The long-running soap opera Sturm und Drang surrounding one of Germany's most famous -- and infamous -- families got a little hotter this week when one relative threatened legal action against another if she does not come clean about the past.
The latest act embroiling the descendants of German composer Richard Wagner stars his great-granddaughter, who has demanded that the world's most famous opera festival go through a painful but necessary program of de-Nazification.
Katharina Wagner, the co-director of the annual Bayreuth Festival, wants to purge the event of its sinister history as a showcase for Nazi propaganda under Adolf Hitler.
Wagner is demanding that relatives release sealed documents detailing the family's dealings with the Nazis. "I myself had and have no problem to make available to the public all my exclusive property and material in its entirety relating to this issue," she told the Daily Mail.
But Amélie Hohmann, granddaughter of one of the family's most infamous members, Winifred Wagner, is refusing to release what she called potentially "explosive" letters between Winifred and Hitler.
The British-born wife of Richard Wagner's son Siegfried, Winifred headed the family during World War II and was a close confidante -- some even whispered the secret lover -- of the blood-thirsty dictator.
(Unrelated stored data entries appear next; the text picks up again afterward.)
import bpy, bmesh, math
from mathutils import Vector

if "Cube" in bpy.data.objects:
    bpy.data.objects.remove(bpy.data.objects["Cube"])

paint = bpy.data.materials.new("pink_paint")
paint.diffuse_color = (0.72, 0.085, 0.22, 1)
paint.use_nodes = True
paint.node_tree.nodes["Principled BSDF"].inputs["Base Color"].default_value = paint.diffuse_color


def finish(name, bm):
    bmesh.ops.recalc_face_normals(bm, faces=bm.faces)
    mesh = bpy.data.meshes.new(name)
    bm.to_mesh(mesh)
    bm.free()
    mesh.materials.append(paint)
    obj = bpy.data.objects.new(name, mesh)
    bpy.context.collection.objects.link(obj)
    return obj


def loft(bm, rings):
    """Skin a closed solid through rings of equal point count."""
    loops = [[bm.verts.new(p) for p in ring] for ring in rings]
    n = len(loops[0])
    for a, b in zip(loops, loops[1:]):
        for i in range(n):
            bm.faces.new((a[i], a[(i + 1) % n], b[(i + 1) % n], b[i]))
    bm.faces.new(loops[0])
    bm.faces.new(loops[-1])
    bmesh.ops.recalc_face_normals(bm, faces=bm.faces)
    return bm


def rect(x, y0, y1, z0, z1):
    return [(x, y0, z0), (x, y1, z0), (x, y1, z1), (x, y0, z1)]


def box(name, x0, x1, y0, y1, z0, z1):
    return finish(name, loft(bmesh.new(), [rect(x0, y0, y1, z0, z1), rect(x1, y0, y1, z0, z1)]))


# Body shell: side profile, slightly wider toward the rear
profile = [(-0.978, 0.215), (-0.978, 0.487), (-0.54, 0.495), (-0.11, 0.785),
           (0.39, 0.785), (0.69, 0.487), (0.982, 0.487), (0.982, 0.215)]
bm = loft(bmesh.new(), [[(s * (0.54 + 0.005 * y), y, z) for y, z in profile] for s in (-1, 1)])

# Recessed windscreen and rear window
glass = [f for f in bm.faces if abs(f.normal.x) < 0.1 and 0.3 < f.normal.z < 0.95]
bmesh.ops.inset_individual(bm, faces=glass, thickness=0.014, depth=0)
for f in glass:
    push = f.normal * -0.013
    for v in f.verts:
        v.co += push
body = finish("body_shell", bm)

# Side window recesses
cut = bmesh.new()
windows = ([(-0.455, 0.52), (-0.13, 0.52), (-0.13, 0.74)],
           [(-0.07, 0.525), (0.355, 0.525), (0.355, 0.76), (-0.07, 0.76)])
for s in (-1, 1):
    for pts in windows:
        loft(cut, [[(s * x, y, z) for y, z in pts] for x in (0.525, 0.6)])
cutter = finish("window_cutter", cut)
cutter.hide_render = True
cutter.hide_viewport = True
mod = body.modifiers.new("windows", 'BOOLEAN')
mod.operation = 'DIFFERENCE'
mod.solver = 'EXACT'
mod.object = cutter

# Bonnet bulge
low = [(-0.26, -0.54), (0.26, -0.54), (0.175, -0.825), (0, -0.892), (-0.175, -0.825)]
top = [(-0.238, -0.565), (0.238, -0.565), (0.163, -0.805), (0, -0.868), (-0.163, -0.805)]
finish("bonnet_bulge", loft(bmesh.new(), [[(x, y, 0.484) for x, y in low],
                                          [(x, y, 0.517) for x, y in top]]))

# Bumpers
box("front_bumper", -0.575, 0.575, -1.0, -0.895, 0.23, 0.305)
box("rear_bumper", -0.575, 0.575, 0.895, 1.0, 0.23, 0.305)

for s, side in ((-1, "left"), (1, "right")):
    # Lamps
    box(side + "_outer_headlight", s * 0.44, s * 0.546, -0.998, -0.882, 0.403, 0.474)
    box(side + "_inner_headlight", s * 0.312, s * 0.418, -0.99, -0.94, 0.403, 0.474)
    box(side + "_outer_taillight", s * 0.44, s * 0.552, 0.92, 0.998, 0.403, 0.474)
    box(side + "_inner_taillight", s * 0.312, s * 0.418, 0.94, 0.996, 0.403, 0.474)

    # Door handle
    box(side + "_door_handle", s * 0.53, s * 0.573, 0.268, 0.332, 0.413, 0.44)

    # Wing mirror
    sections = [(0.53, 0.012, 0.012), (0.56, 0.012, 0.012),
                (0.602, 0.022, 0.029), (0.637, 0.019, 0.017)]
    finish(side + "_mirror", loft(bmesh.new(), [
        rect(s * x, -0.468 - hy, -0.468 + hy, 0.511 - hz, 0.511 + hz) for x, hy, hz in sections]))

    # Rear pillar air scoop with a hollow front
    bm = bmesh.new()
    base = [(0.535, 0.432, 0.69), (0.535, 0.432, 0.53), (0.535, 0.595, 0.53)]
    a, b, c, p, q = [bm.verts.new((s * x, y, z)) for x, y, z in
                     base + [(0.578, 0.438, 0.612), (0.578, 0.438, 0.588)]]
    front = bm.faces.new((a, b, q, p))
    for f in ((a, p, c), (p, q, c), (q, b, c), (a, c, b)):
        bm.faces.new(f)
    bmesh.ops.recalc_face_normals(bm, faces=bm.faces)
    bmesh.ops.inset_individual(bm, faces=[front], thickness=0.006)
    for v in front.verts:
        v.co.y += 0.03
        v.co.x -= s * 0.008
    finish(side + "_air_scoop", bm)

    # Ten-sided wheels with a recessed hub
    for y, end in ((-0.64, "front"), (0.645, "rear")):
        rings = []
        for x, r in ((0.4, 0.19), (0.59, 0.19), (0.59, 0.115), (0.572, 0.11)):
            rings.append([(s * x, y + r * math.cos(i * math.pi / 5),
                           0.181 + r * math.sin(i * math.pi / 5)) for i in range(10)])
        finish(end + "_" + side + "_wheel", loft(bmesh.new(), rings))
Even though family patriarch Richard Wagner died in 1883, he and his music remain controversial and anathema to many Jews who associate him with his biggest fan, Hitler. Not only did Hitler adore Wagner's music -- ordering it played at party rallies -- but he also found in the composer an anti-Semitic soul mate.
Besides writing "The Ring of the Nibelung" and other of the world's best-known operas, Wagner also penned the infamous "Das Judenthum in der Musik," or "Judaism in Music." The essay attacked Jewish rivals -- including the Christian convert Felix Mendelssohn best known for the "Wedding March" -- for what he saw as music that sullied German culture.
That troubling legacy was passed down to Winifred's son Wolfgang Wagner, Katharina's father. As head of Bayreuth, he banished his unrepentant Nazi sympathizing mother from the festival but died in 2010 having failed in the eyes of some to truly come to terms with the family's past.
Wolfgang's biggest critic was his own son Gottfried Wagner, Katharina's half-brother. He was cut off by his father after writing a damning memoir, "Twilight of the Wagners: The Unveiling of a Family’s Legacy," that questioned the sincerity of the family's break with its Nazi past.
Now, nearly 70 years after the fall of the Third Reich, Katharina wants to put the sordid Wagnerian drama to rest. While other German institutions such as BMW and media giant Bertelsmann have fessed up about their own Nazi collaboration, Bayreuth remains tainted in the eyes of many. Another reminder of the festival's unsavory past was Russian opera star Evgeny Nikitin's withdrawal from the festival after it was revealed that he has a swastika and other Nazi symbols tattooed on his chest.
Wagner's music is still taboo in Israel. A recent planned concert that would have broken an unofficial ban in the Jewish state was cancelled after Holocaust survivors said playing the music there would amount to "emotional torture."
Katharina has tried to heal the breech. Although she was forced to cancel a visit to Israel after Holocaust survivors protested, she arranged for the Israel Chamber Orchestra to play an unprecedented concert last year in Bayreuth.
Now Katharina hopes her cousin will end the family feud by unsealing the Hitler letters once and for all. So far, Hohmann has ignored legal requests to turn them over.
But Michael Brand, Katharina's lawyer, told the Mail that his client isn't giving up. "Katharina Wagner considers the right to take all legal steps necessary if no progress on this matter is achieved," he said.
Expect the drama to continue.